“Protecting the vote, particularly protecting the vote of our most vulnerable communities, means protecting democracy,” said Tammy Thompson, Executive Director of Circles of Greater Pittsburgh. “Making sure there are enough polling locations across the county, providing tents, and heating sources for people who may be waiting in long lines is paramount to protecting the vote of ALL people. We cannot underestimate the potential for unforeseen inadequacies in our election system due to COVID-19 or, quite frankly, those who will do anything to cause chaos and harm to our system of democracy. Democracy must be protected at all costs.”
“Public trust in government is essential to American democracy and Allegheny County must act to foster that trust this election year by securing the public faith in election safety and security,” said Chatham University Political Science Professor Dr. Jennie Sweet-Cushman.
“It is the Allegheny County Board of Elections’ and County Executive Rich Fitzgerald’s responsibility to protect public health and ensure access for all voters this November,” said Bethany Hallam, a member of the Allegheny County Council. “Additional in-person voting sites would help reduce congestion and better protect public health and access to voting. Frontline essential workers have worked tirelessly leading us through this pandemic–the least we can do is provide them safe, secure access to voting.”
“I believe drop off boxes will be a great way of adding value to our election process,” said Pennsylvania State Representative Ed Gainey. “It will be a tremendous voting asset to our senior and elderly population. It would provide places inside the community in which people could drop off the voting ballot and feel good about their participation in our democracy. If we can’t do it now hopefully in the near future we will be able to.”
More than 30 advocacy organizations representing thousands of Allegheny County residents and frontline workers sent a letter to the Allegheny County Board of Elections requesting it to take action immediately. The letter can be found here.

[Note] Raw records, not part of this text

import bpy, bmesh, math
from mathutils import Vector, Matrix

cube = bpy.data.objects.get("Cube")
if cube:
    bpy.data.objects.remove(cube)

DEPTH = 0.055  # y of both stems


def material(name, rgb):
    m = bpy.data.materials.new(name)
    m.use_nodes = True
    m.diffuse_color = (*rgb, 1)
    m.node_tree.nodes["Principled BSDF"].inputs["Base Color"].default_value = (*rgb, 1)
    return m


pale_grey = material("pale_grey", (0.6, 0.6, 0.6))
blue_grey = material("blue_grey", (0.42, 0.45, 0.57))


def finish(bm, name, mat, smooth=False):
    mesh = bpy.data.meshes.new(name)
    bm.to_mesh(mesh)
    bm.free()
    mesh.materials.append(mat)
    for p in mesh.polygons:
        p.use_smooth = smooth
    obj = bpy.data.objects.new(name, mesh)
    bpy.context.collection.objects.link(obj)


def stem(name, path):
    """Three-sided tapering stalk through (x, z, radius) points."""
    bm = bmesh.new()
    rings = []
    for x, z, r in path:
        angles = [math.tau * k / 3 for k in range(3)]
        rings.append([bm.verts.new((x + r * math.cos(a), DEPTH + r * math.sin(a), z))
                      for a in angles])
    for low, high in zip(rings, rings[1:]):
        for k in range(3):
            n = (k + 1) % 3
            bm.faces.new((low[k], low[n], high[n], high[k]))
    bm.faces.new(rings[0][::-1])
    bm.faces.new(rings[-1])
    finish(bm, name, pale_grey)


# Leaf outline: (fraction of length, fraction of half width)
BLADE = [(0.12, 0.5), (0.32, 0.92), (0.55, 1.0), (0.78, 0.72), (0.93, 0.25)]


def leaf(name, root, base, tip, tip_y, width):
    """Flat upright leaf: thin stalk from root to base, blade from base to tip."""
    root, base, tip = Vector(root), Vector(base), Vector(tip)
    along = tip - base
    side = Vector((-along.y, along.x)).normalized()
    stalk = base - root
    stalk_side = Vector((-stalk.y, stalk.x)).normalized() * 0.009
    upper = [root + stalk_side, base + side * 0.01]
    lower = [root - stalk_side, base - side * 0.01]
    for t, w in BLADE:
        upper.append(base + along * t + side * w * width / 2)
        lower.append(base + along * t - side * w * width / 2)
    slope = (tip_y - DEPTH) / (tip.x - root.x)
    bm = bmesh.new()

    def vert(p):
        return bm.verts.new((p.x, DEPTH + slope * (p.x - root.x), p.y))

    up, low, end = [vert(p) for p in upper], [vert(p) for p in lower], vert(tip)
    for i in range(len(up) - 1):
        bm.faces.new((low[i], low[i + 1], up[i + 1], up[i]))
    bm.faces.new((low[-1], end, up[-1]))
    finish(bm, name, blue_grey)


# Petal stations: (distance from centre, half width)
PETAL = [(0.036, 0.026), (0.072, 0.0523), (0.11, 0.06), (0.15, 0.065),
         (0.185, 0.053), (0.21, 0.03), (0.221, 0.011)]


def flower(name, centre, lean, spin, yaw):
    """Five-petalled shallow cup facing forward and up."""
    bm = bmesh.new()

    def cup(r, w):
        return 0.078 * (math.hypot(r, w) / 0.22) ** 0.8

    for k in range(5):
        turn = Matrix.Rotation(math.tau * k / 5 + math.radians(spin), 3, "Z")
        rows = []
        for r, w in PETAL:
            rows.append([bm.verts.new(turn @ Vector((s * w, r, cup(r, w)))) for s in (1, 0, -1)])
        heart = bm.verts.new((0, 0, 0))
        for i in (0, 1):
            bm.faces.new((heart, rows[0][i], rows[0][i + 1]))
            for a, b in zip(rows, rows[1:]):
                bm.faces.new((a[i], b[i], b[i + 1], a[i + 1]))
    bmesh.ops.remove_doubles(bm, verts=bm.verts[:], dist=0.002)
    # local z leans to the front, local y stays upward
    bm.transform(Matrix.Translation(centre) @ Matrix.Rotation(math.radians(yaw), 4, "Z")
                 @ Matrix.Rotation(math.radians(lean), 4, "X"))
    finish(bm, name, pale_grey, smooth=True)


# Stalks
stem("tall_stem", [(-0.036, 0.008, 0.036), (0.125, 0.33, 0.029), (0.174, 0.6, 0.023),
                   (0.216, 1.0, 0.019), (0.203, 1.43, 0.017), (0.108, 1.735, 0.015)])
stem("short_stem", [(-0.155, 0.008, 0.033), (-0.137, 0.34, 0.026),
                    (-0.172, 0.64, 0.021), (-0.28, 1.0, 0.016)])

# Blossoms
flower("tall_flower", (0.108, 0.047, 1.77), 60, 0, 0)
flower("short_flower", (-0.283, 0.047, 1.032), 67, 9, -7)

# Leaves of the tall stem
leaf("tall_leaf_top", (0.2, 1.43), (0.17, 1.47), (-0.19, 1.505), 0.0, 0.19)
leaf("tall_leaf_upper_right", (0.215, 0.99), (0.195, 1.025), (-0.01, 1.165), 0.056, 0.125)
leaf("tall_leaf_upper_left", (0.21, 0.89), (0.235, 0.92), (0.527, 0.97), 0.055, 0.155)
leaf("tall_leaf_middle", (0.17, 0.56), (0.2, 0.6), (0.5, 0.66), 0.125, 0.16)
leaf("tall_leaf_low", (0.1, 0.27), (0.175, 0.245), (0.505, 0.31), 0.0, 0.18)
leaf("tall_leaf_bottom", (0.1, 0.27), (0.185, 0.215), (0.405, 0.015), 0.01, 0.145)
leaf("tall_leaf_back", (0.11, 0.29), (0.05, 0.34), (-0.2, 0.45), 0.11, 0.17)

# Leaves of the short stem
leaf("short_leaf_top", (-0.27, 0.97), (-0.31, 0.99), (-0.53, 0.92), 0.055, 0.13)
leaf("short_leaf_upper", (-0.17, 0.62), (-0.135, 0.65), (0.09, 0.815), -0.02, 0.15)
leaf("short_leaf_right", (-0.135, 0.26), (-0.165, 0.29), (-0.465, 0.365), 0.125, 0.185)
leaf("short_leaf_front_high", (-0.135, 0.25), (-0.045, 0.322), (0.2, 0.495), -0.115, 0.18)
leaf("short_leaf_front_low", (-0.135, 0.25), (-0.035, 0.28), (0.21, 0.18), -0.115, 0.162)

While many of Pennsylvania’s largest counties have announced plans for satellite election offices and drop boxes, Allegheny County officials have failed to do their part. Amid an unprecedented public health crisis that has already claimed the lives of at least 7,635 Pennsylvanians and a political attack on the United States Postal Service that threatens to slow the return of mail ballots prior to Election Day, it’s critical that county officials act on this opportunity to better protect public health and the integrity of our elections by expanding access to safe voting options.